First of all, this gift will not affect the tax-exempt status of the church, assuming the gift is based on previous years of low compensation. The church should exercise care on this point, as large gifts can be construed by the IRS as private inurement, the enrichment of an individual to the detriment of the tax-exempt organization's primary purpose. (For more on this, see a recent blog post: Private Inurement)

After considering the issue of private inurement, the church and pastor have multiple options concerning the gift and resulting taxability of the bonus. Depending on the minister's individual tax situation, he may want to consider one or mor…

Safe Harbor for Home Office Deductions

Question:

As a minister, I have an office in my home because I do not have an office at the church. I heard there is a simplified method for deducting home office expenses on my 2013 tax return. Is this true? If it is true, is there an advantage to using the new method?

Answer:

The IRS has provided a safe harbor method for deducting home office expenses. The safe harbor method may be used for tax years beginning on or after January 1, 2013. Similar to the actual-expense method, the safe harbor method only permits a home office deduction if the office is used “regularly and exclusively” for business purposes.The office must also be for the convenience of the employer.

Just because the safe harbor method is available does not mean it is the best option for you. The safe harbor method has advantages and disadvantages.
Advantages Utilities, insurance, repairs and maintenance, and other expenses do not need to be tracked.Allowable mortgage interest and real estate taxes may still be claimed as a…

Sales Tax Exemption for Pastor's Car?

Question:

A church recently bought a car in the pastor's name. How can he get the sales tax exempted when he goes to register his car?

Answer: 

He cannot.

Only vehicles titled in the name of a tax-exempt organization qualify for sales tax exemption. Of course, if the minister makes personal use of a church-titled vehicle, he is subject to taxation issues which are addressed in other postings on this blog.

Taxability of Scholarship Awards

Question:

A church funds a yearly scholarship for a needy student. Will payment of the funds directly to the college help avoid taxation to the student?

Answer:

Any scholarship funds, whether paid to the student or directly to the college, generally are not taxable, as long as they do not represent disguised compensation. For example, a scholarship awarded to an "unpaid intern" in lieu of cash compensation will not be tax-free.

IRS Publication 525: "A candidate for a degree can exclude amounts received as a qualified scholarship or fellowship. A qualified scholarship or fellowship is any amount you receive that is for tuition and fees required to enroll at or attend an eligible educational institution, or
course-related expenses, such as fees, books, and equipment that are required for courses at the eligible educational institution. These items must be required of all students in your course of instruction. Amounts used for room and board do not qualify for the exclusion.&q…

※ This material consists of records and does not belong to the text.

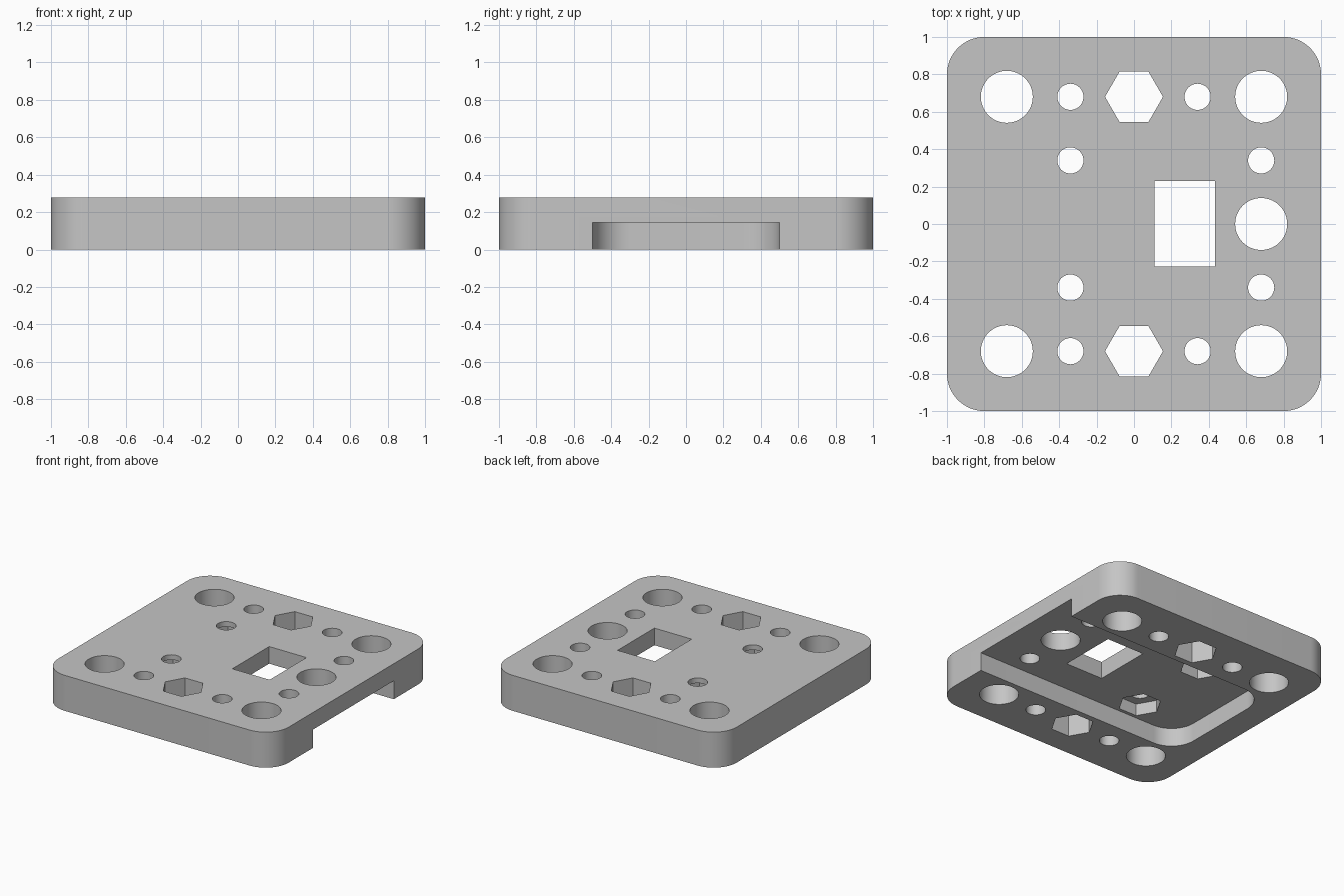
import bpy
import bmesh
from math import cos, sin, pi, radians

HEIGHT = 0.278
POCKET = 0.144      # pocket ceiling
NUT_TOP = 0.238     # ceiling of the nut recesses
PITCH = 0.34        # hole grid spacing

cube = bpy.data.objects.get("Cube")
if cube:
    bpy.data.objects.remove(cube, do_unlink=True)

grey = bpy.data.materials.new("plain grey")
grey.use_nodes = True
colour = (0.56, 0.56, 0.56, 1)
grey.diffuse_color = colour
grey.node_tree.nodes["Principled BSDF"].inputs["Base Color"].default_value = colour


def polygon(x, y, radius, sides):
    return [(x + radius * cos(2 * pi * i / sides), y + radius * sin(2 * pi * i / sides))
            for i in range(sides)]


def rounded_rect(x0, x1, y0, y1, r, steps=16):
    corners = [(x1 - r, y1 - r), (x0 + r, y1 - r), (x0 + r, y0 + r), (x1 - r, y0 + r)]
    return [(cx + r * cos(pi / 2 * (q + i / steps)), cy + r * sin(pi / 2 * (q + i / steps)))
            for q, (cx, cy) in enumerate(corners) for i in range(steps + 1)]


def prism(name, outline, z0, z1):
    bm = bmesh.new()
    base = bm.faces.new([bm.verts.new((x, y, z0)) for x, y in outline])
    top = bmesh.ops.extrude_face_region(bm, geom=[base])["geom"]
    verts = [g for g in top if isinstance(g, bmesh.types.BMVert)]
    bmesh.ops.translate(bm, verts=verts, vec=(0, 0, z1 - z0))
    bmesh.ops.recalc_face_normals(bm, faces=bm.faces)
    mesh = bpy.data.meshes.new(name)
    bm.to_mesh(mesh)
    bm.free()
    mesh.materials.append(grey)
    obj = bpy.data.objects.new(name, mesh)
    bpy.context.collection.objects.link(obj)
    return obj


# Plate with rounded corners
plate = prism("mounting_plate", rounded_rect(-1, 1, -1, 1, 0.2), 0, HEIGHT)
bpy.context.view_layer.objects.active = plate
plate.select_set(True)


def cut(outline, z0=-0.1, z1=HEIGHT + 0.1):
    cutter = prism("cutter", outline, z0, z1)
    cutter.hide_render = True
    mod = plate.modifiers.new("cut", 'BOOLEAN')
    mod.operation = 'DIFFERENCE'
    mod.solver = 'EXACT'
    mod.object = cutter
    bpy.ops.object.modifier_apply(modifier=mod.name)
    mesh = cutter.data
    bpy.data.objects.remove(cutter, do_unlink=True)
    bpy.data.meshes.remove(mesh)


# Underside pocket, open on one side
cut(rounded_rect(-0.8, 1.4, -0.5, 0.5, 0.2), -0.1, POCKET)

# Rectangular window
cut([(0.11, -0.227), (0.433, -0.227), (0.433, 0.229), (0.11, 0.229)])

# Large holes: four corners and one beside the window
far = 2 * PITCH
for x, y in [(-far, -far), (far, -far), (-far, far), (far, far), (far, 0)]:
    cut(polygon(x, y, 0.139, 64))

for side in (-1, 1):
    # Through hexagons on the long edges
    cut(polygon(0, side * far, 0.155, 6))
    # Nut recesses above the pocket
    cut(polygon(-PITCH, side * PITCH, 0.155, 6), POCKET - 0.05, NUT_TOP)
    # Small screw holes
    for x, y in [(-PITCH, far), (PITCH, far), (-PITCH, PITCH), (far, PITCH)]:
        cut(polygon(x, side * y, 0.07, 48))

bpy.ops.object.shade_smooth_by_angle(angle=radians(30))
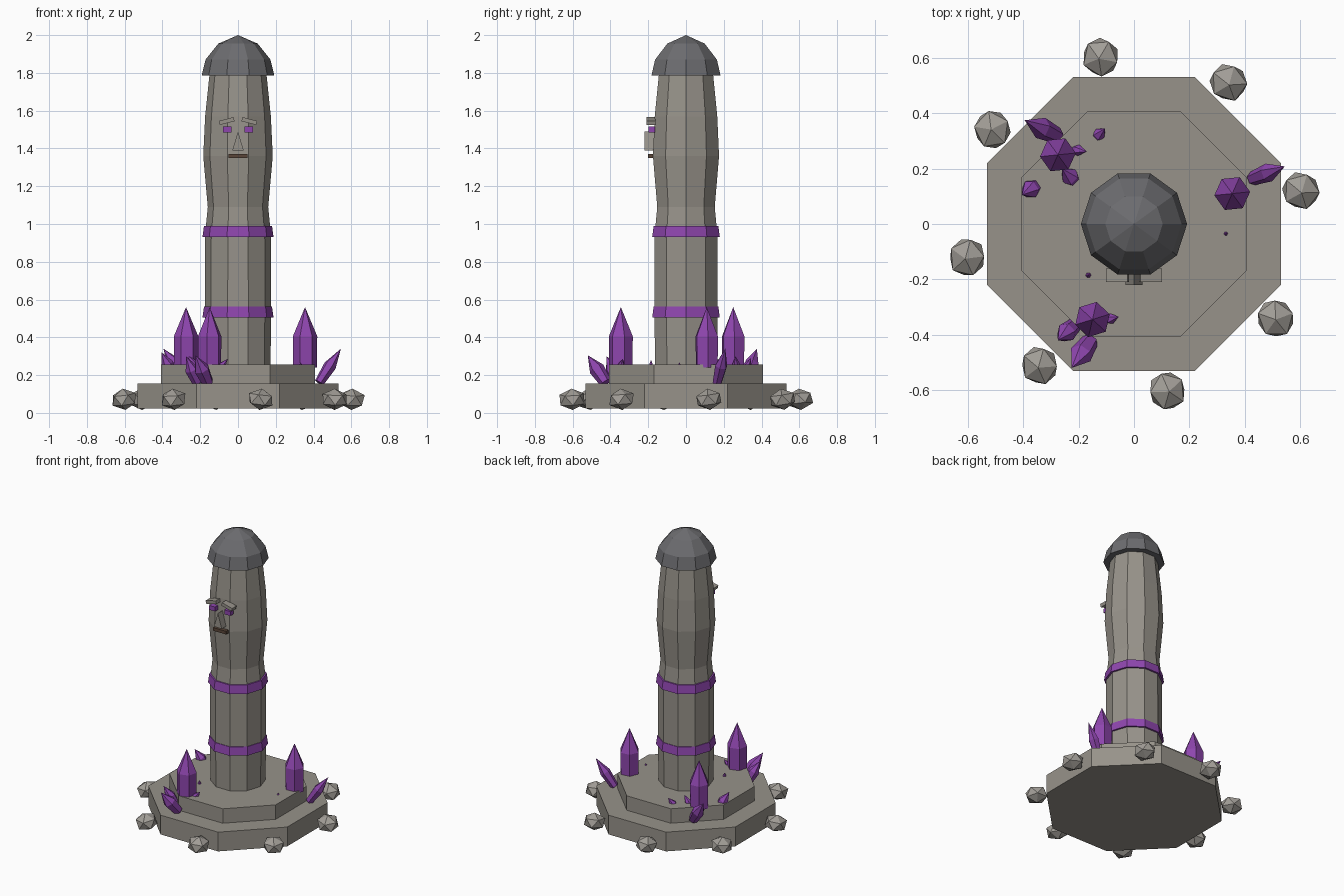
import bpy, math, random
from mathutils import Vector, Matrix

if "Cube" in bpy.data.objects:
    bpy.data.objects.remove(bpy.data.objects["Cube"])

random.seed(4)


def material(name, rgb):
    m = bpy.data.materials.new(name)
    m.diffuse_color = (*rgb, 1)
    m.use_nodes = True
    m.node_tree.nodes["Principled BSDF"].inputs["Base Color"].default_value = m.diffuse_color
    return m


STONE = material("stone", (0.31, 0.29, 0.255))
ROCK = material("rock", (0.36, 0.34, 0.31))
SLATE = material("slate", (0.15, 0.15, 0.16))
PURPLE = material("purple", (0.27, 0.06, 0.42))
BROWN = material("brown", (0.10, 0.06, 0.04))


def add_mesh(name, verts, faces, mat, matrix=None):
    me = bpy.data.meshes.new(name)
    me.from_pydata(verts, [], faces)
    if matrix is not None:
        me.transform(matrix)
    me.materials.append(mat)
    ob = bpy.data.objects.new(name, me)
    bpy.context.collection.objects.link(ob)
    return ob


def lathe(name, profile, sides, mat, phase=0.0, matrix=None):
    """Faceted solid from (radius, z) points; radius 0 at the end makes a tip."""
    verts, faces, rings = [], [], []
    for r, z in profile:
        n = sides if r > 0 else 1
        rings.append([len(verts) + i % n for i in range(sides)])
        for i in range(n):
            a = phase + math.tau * i / sides
            verts.append((r * math.cos(a), r * math.sin(a), z))
    for lo, hi in zip(rings, rings[1:]):
        for i in range(sides):
            j = (i + 1) % sides
            f = [lo[i], lo[j], hi[j], hi[i]]
            faces.append(f[:3] if hi[i] == hi[j] else f)
    faces.append(rings[0][::-1])
    if profile[-1][0] > 0:
        faces.append(rings[-1])
    return add_mesh(name, verts, faces, mat, matrix)


def box(name, center, size, mat, tilt=0.0):
    v = [(x, y, z) for x in (-.5, .5) for y in (-.5, .5) for z in (-.5, .5)]
    f = [(0, 1, 3, 2), (4, 6, 7, 5), (0, 4, 5, 1), (2, 3, 7, 6), (0, 2, 6, 4), (1, 5, 7, 3)]
    m = Matrix.Translation(center) @ Matrix.Rotation(tilt, 4, 'Y') @ Matrix.Diagonal((*size, 1))
    return add_mesh(name, v, f, mat, m)


def crystal(name, base, tip, r, foot=0.75):
    base, tip = Vector(base), Vector(tip)
    d = tip - base
    m = Matrix.Translation(base) @ d.to_track_quat('Z', 'Y').to_matrix().to_4x4()
    L = d.length
    return lathe(name, [(r * foot, 0), (r, L * 0.5), (0, L)], 6, PURPLE, matrix=m)


# Octagonal stepped base
lathe("base_plate", [(0.575, 0.022), (0.575, 0.155)], 8, STONE, math.pi / 8)
lathe("base_step", [(0.44, 0.15), (0.44, 0.255)], 8, STONE, math.pi / 8)

# Ten-sided column, bands and domed cap
lathe("column", [(0.172, 0.25), (0.176, 0.55), (0.175, 0.94), (0.16, 1.09),
                 (0.184, 1.36), (0.174, 1.57), (0.150, 1.80)], 10, STONE)
for i, z in enumerate((0.505, 0.932)):
    lathe(f"band_{i}", [(0.188, z), (0.180, z + 0.058)], 10, PURPLE)
lathe("cap", [(0.192, 1.787), (0.172, 1.87), (0.104, 1.955), (0, 2.0)], 10, SLATE)

# Face
for s, side in ((-1, "left"), (1, "right")):
    box(f"brow_{side}", (s * 0.06, -0.185, 1.545), (0.08, 0.048, 0.022), STONE, s * 0.25)
    box(f"eye_{side}", (s * 0.058, -0.182, 1.50), (0.045, 0.035, 0.03), PURPLE)
tri = [(-0.03, 1.39), (0.03, 1.39), (0, 1.49)]
add_mesh("nose", [(x, y, z) for y in (-0.22, -0.165) for x, z in tri],
         [(0, 1, 2), (5, 4, 3), (0, 3, 4, 1), (1, 4, 5, 2), (2, 5, 3, 0)], STONE)
box("mouth", (0, -0.186, 1.36), (0.1, 0.03, 0.022), BROWN)

# Large upright crystals
for i, (x, y, phase) in enumerate(((-0.275, 0.25, 0.1), (0.355, 0.11, 0.1), (-0.15, -0.345, 0.3))):
    lathe(f"large_crystal_{i}", [(0.063, 0.24), (0.065, 0.405), (0, 0.56)], 6, PURPLE, phase,
          Matrix.Translation((x, y, 0)))

# Small leaning crystals: base, tip, radius
SMALL = [
    ((-0.28, 0.32, 0.18), (-0.395, 0.375, 0.34), 0.04),
    ((-0.23, 0.27, 0.22), (-0.17, 0.262, 0.30), 0.02),
    ((-0.205, 0.145, 0.2), (-0.26, 0.20, 0.30), 0.034),
    ((-0.345, 0.145, 0.2), (-0.405, 0.105, 0.32), 0.034),
    ((-0.145, 0.305, 0.21), (-0.105, 0.345, 0.29), 0.024),
    ((0.43, 0.165, 0.16), (0.545, 0.208, 0.34), 0.034),
    ((-0.16, -0.425, 0.16), (-0.225, -0.52, 0.305), 0.042),
    ((-0.215, -0.365, 0.16), (-0.275, -0.42, 0.30), 0.036),
    ((-0.11, -0.35, 0.22), (-0.055, -0.335, 0.285), 0.02),
    ((0.332, -0.035, 0.24), (0.332, -0.035, 0.267), 0.008),
    ((-0.165, -0.185, 0.24), (-0.165, -0.185, 0.28), 0.010),
]
for i, (b, t, r) in enumerate(SMALL):
    crystal(f"small_crystal_{i}", b, t, r)

# Ring of eight rough rocks
for i in range(8):
    a = math.radians(11.3 + 45 * i)
    bpy.ops.mesh.primitive_ico_sphere_add(
        subdivisions=1, radius=0.076, location=(0.615 * math.cos(a), 0.615 * math.sin(a), 0.072),
        rotation=(random.uniform(-.15, .15), random.uniform(-.15, .15), random.uniform(0, 6.28)))
    rock = bpy.context.object
    rock.name = f"rock_{i}"
    rock.scale = (1, 0.95, 0.75)
    rock.data.materials.append(ROCK)
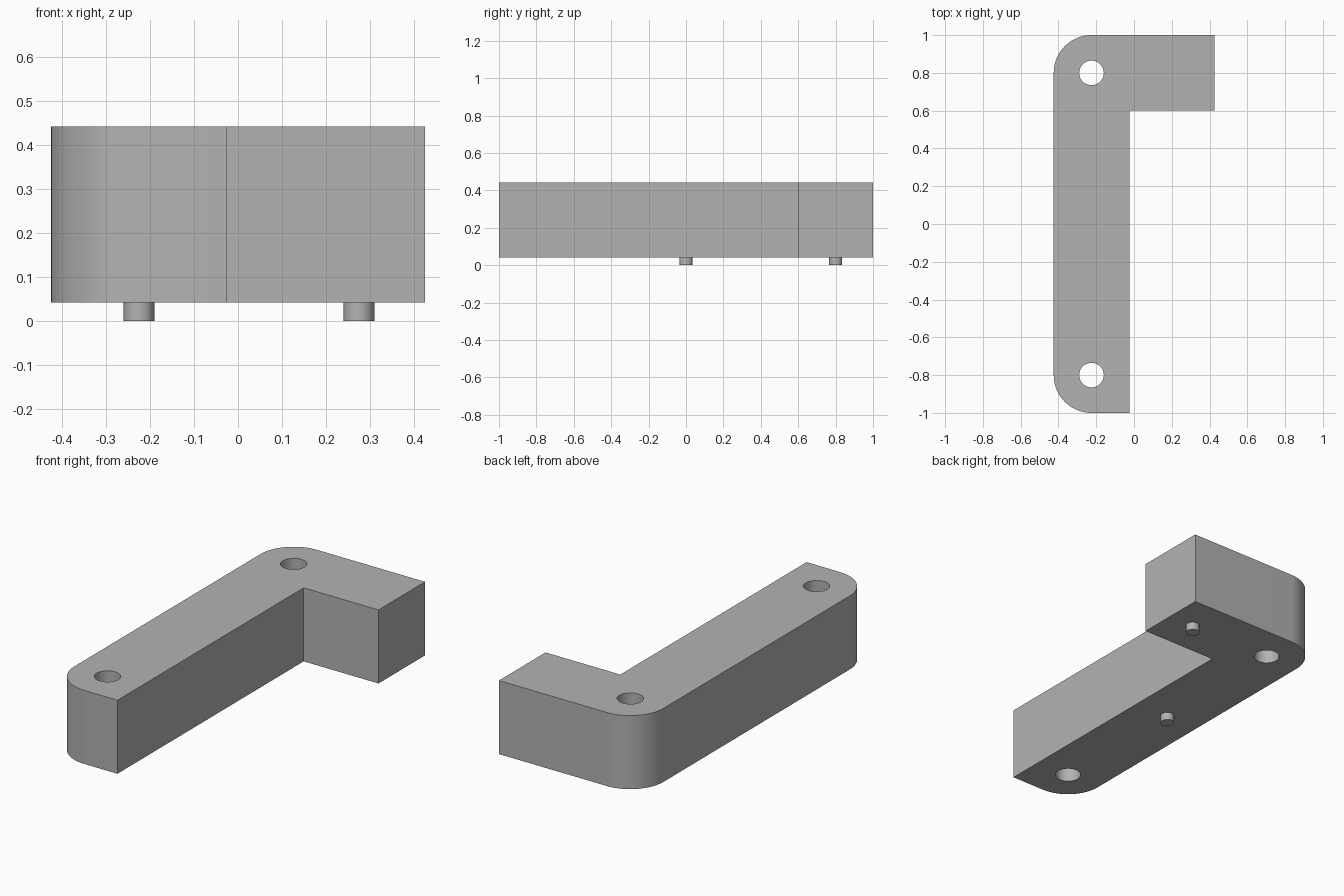
import bpy, bmesh, math
from mathutils import Vector

if "Cube" in bpy.data.objects:
    bpy.data.objects.remove(bpy.data.objects["Cube"])

BOTTOM, TOP = 0.042, 0.442
HOLES = [(-0.225, 0.8), (-0.225, -0.8)]
PINS = [(-0.225, 0.0), (0.275, 0.8)]

grey = bpy.data.materials.new("plain grey")
grey.diffuse_color = (0.45, 0.45, 0.45, 1)
grey.use_nodes = True
grey.node_tree.nodes["Principled BSDF"].inputs["Base Color"].default_value = grey.diffuse_color


def arc(cx, cy, r, start, end, n):
    """Points on an arc, both ends included (degrees)."""
    angles = [math.radians(start + (end - start) * i / n) for i in range(n + 1)]
    return [(cx + r * math.cos(a), cy + r * math.sin(a)) for a in angles]


def solid(name, loops, z0, z1):
    """Extrude a flat profile; loops after the first are through holes."""
    bm = bmesh.new()
    edges = []
    for loop in loops:
        vs = [bm.verts.new((x, y, z0)) for x, y in loop]
        edges += [bm.edges.new((vs[i - 1], vs[i])) for i in range(len(vs))]
    bmesh.ops.triangle_fill(bm, use_beauty=True, use_dissolve=False, edges=edges,
                            normal=Vector((0, 0, 1)))
    res = bmesh.ops.extrude_face_region(bm, geom=bm.faces[:], use_keep_orig=True)
    top = [g for g in res["geom"] if isinstance(g, bmesh.types.BMVert)]
    bmesh.ops.translate(bm, verts=top, vec=(0, 0, z1 - z0))
    bmesh.ops.recalc_face_normals(bm, faces=bm.faces[:])
    mesh = bpy.data.meshes.new(name)
    bm.to_mesh(mesh)
    bm.free()
    mesh.materials.append(grey)
    ob = bpy.data.objects.new(name, mesh)
    bpy.context.collection.objects.link(ob)
    bpy.ops.object.select_all(action="DESELECT")
    ob.select_set(True)
    bpy.context.view_layer.objects.active = ob
    bpy.ops.object.shade_smooth_by_angle(angle=math.radians(30))
    return ob


# L-shaped block with two rounded corners and two through holes
outline = [(-0.025, -1), (-0.025, 0.6), (0.425, 0.6), (0.425, 1)]
outline += arc(-0.225, 0.8, 0.2, 90, 180, 24)
outline += arc(-0.225, -0.8, 0.2, 180, 270, 24)
holes = [arc(x, y, 0.065, 0, 360, 48)[:-1] for x, y in HOLES]
solid("bracket_body", [outline] + holes, BOTTOM, TOP)

# Locating pins under the block
for i, (x, y) in enumerate(PINS):
    solid(f"locating_pin_{i + 1}", [arc(x, y, 0.035, 0, 360, 32)[:-1]], 0, BOTTOM)
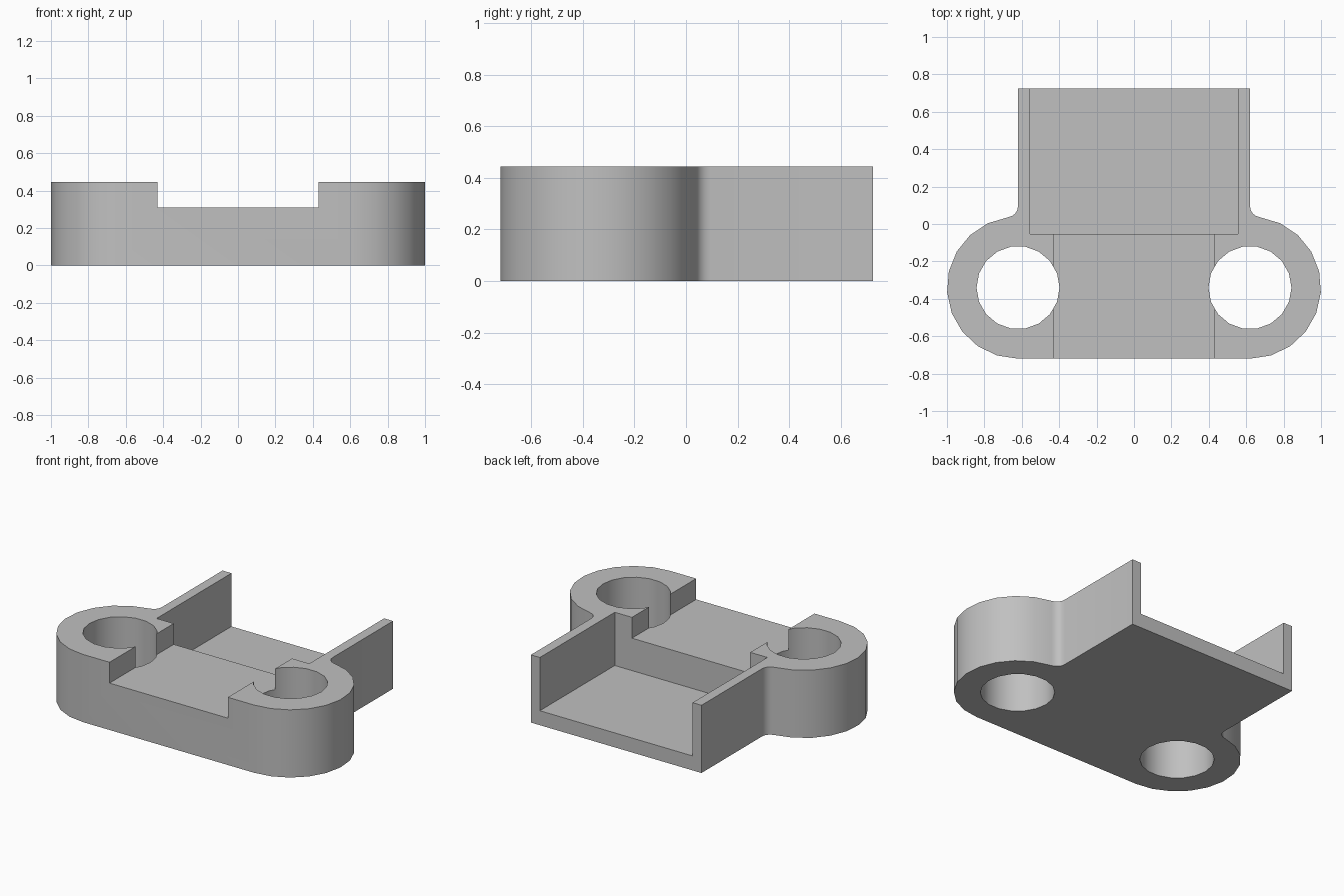
import bpy, bmesh
from math import radians, cos, sin, acos, pi

cube = bpy.data.objects.get("Cube")
if cube:
    bpy.data.objects.remove(cube, do_unlink=True)

HEIGHT = 0.445
EAR_X, EAR_Y, EAR_R = 0.62, -0.34, 0.38
HOLE_R = 0.222
FILLET = 0.06
BACK = 0.725

grey = bpy.data.materials.new("plain grey")
grey.use_nodes = True
colour = (0.53, 0.53, 0.53, 1)
grey.diffuse_color = colour
grey.node_tree.nodes["Principled BSDF"].inputs["Base Color"].default_value = colour


def prism(name, outline, bottom, top):
    """Extrude a counter-clockwise outline from bottom to top."""
    bm = bmesh.new()
    face = bm.faces.new([bm.verts.new((x, y, bottom)) for x, y in outline])
    result = bmesh.ops.extrude_face_region(bm, geom=[face])
    verts = [v for v in result["geom"] if isinstance(v, bmesh.types.BMVert)]
    bmesh.ops.translate(bm, verts=verts, vec=(0, 0, top - bottom))
    bmesh.ops.recalc_face_normals(bm, faces=bm.faces)
    mesh = bpy.data.meshes.new(name)
    bm.to_mesh(mesh)
    bm.free()
    mesh.materials.append(grey)
    obj = bpy.data.objects.new(name, mesh)
    bpy.context.collection.objects.link(obj)
    return obj


def rectangle(half_width, y0, y1):
    return [(-half_width, y0), (half_width, y0), (half_width, y1), (-half_width, y1)]


def arc(cx, cy, r, start, end, steps):
    angles = [start + (end - start) * i / steps for i in range(steps + 1)]
    return [(cx + r * cos(a), cy + r * sin(a)) for a in angles]


def cut(target, cutter):
    cutter.hide_render = True
    mod = target.modifiers.new(cutter.name, "BOOLEAN")
    mod.operation = "DIFFERENCE"
    mod.solver = "EXACT"
    mod.object = cutter
    bpy.context.view_layer.objects.active = target
    bpy.ops.object.modifier_apply(modifier=mod.name)
    bpy.data.objects.remove(cutter, do_unlink=True)


# Right-hand outline: round ear, fillet into the straight side wall, back corner
meet = acos(FILLET / (EAR_R + FILLET))
fillet_y = EAR_Y + (EAR_R + FILLET) * sin(meet)
half = arc(EAR_X, EAR_Y, EAR_R, -pi / 2, meet, 10)
half += arc(EAR_X + FILLET, fillet_y, FILLET, meet - pi, -pi, 4)[1:]
half.append((EAR_X, BACK))
outline = half + [(-x, y) for x, y in reversed(half)]
body = prism("bracket_body", outline, 0, HEIGHT)

# Deep tray open at the back, and shallower channel open at the front
cut(body, prism("tray_cutter", rectangle(0.555, -0.053, 1), 0.095, 1))
cut(body, prism("channel_cutter", rectangle(0.43, -1, -0.03), 0.308, 1))

# Through holes in both ears
for side in (-1, 1):
    ring = arc(side * EAR_X, EAR_Y, HOLE_R, 0, 2 * pi, 18)[:-1]
    cut(body, prism("hole_cutter", ring, -1, 1))

# Smooth curved walls, crisp edges
for obj in bpy.context.selected_objects:
    obj.select_set(False)
body.select_set(True)
bpy.context.view_layer.objects.active = body
bpy.ops.object.shade_smooth_by_angle(angle=radians(30))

MinistryCPA Special Topic: How Will My Social Security Benefits be Taxed?

Question:

I am 64 years old and planning to retire at 65, which is my full retirement age (FRA). Once I begin collecting Social Security benefits, will those benefits be taxable? If so, to what extent?

Answer:

Social Security benefits may be subject to tax, depending on your combined income for a given year.  Combined income equals the sum of adjusted gross income, tax-exempt interest, and one-half of SS benefits. The percentage of tax is based on this total combined income.

Up to 50% of SS benefits may be taxable if combined income exceeds:
$25,000 if filing as an individual$32,000 if married, filing jointlyUp to 85% of benefits may be taxable if combined income exceeds: $34,000 if filing as an individual$44,000 if married, filing jointlyNote: Most married taxpayers who file separately will pay taxes on their SS benefits regardless of combined income level, unless they lived separately the entire year..
Source: Social Security: Retirement Benefits